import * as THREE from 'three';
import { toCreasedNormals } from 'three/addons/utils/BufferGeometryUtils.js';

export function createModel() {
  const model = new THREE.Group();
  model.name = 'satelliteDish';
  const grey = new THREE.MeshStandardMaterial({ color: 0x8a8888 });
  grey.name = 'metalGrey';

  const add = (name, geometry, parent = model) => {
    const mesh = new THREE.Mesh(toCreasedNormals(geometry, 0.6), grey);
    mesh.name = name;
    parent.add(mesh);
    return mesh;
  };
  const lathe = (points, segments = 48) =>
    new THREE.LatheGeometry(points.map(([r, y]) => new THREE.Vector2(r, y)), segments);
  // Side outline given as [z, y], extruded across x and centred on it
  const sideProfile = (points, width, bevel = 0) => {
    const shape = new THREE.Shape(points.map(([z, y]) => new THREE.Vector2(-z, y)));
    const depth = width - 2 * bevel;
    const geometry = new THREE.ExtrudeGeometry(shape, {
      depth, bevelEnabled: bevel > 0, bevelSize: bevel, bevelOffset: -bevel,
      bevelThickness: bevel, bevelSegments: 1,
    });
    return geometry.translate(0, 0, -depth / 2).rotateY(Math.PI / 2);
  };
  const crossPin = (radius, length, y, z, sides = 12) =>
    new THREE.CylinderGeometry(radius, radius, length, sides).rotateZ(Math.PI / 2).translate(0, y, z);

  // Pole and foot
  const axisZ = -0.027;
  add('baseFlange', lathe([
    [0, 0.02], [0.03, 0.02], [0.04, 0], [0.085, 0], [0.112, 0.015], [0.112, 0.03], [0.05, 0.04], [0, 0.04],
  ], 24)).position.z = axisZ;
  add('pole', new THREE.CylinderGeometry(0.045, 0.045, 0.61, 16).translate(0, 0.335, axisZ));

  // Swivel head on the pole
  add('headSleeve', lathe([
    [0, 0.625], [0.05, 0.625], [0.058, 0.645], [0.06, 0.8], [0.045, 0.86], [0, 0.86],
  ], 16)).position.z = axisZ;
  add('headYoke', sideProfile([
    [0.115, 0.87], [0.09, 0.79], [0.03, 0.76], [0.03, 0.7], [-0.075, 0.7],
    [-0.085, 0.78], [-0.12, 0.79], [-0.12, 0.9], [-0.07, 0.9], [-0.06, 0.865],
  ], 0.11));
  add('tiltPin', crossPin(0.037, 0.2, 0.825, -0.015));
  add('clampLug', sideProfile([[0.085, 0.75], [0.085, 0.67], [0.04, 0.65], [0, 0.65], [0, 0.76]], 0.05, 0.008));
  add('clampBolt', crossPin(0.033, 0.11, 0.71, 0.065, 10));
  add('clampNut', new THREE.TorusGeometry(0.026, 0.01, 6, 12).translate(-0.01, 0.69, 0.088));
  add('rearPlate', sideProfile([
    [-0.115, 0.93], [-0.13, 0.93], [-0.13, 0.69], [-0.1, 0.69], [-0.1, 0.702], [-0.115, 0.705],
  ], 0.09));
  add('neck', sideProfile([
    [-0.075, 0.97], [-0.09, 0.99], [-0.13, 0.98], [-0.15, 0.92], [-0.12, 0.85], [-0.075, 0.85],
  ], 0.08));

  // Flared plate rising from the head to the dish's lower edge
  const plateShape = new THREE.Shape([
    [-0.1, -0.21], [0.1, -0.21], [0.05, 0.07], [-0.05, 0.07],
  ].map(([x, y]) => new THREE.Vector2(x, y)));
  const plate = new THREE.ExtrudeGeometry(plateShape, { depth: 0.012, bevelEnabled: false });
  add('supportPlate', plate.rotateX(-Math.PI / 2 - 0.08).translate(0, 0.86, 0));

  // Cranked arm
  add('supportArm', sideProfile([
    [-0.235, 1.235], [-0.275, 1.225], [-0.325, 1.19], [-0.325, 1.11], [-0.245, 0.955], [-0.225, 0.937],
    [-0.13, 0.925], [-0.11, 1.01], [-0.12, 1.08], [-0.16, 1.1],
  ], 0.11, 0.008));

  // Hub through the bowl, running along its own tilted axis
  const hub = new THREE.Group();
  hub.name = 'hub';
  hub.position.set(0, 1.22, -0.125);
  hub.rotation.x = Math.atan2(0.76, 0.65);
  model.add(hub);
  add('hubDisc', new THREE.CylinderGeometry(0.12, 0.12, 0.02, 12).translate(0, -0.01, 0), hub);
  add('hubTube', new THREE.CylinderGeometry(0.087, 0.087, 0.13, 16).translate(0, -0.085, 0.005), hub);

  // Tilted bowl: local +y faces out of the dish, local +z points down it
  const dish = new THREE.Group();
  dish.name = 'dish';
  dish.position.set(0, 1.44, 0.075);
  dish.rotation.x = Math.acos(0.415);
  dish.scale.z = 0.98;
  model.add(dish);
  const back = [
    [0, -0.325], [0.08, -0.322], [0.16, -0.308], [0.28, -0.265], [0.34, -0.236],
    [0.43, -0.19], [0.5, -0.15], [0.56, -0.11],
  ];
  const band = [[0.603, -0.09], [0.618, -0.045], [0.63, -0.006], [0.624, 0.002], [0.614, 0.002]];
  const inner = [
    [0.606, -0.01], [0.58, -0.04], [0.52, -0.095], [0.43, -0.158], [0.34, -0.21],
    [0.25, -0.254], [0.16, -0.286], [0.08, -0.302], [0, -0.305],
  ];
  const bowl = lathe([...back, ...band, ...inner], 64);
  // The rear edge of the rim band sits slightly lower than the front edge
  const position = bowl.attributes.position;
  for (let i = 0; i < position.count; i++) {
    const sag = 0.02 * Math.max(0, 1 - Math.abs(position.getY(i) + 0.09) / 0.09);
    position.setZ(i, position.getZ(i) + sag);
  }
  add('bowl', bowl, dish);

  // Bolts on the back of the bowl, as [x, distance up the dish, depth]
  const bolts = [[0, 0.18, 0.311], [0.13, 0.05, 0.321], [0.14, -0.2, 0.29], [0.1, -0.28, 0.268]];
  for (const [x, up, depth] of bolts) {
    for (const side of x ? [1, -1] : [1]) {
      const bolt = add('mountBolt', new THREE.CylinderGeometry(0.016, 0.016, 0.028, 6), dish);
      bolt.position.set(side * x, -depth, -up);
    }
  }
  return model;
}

**YOUR ASSIGNMENT:** Only a number is expected here: the tally of lines above that contain "from". Please write nothing more.

**RESULT:** 3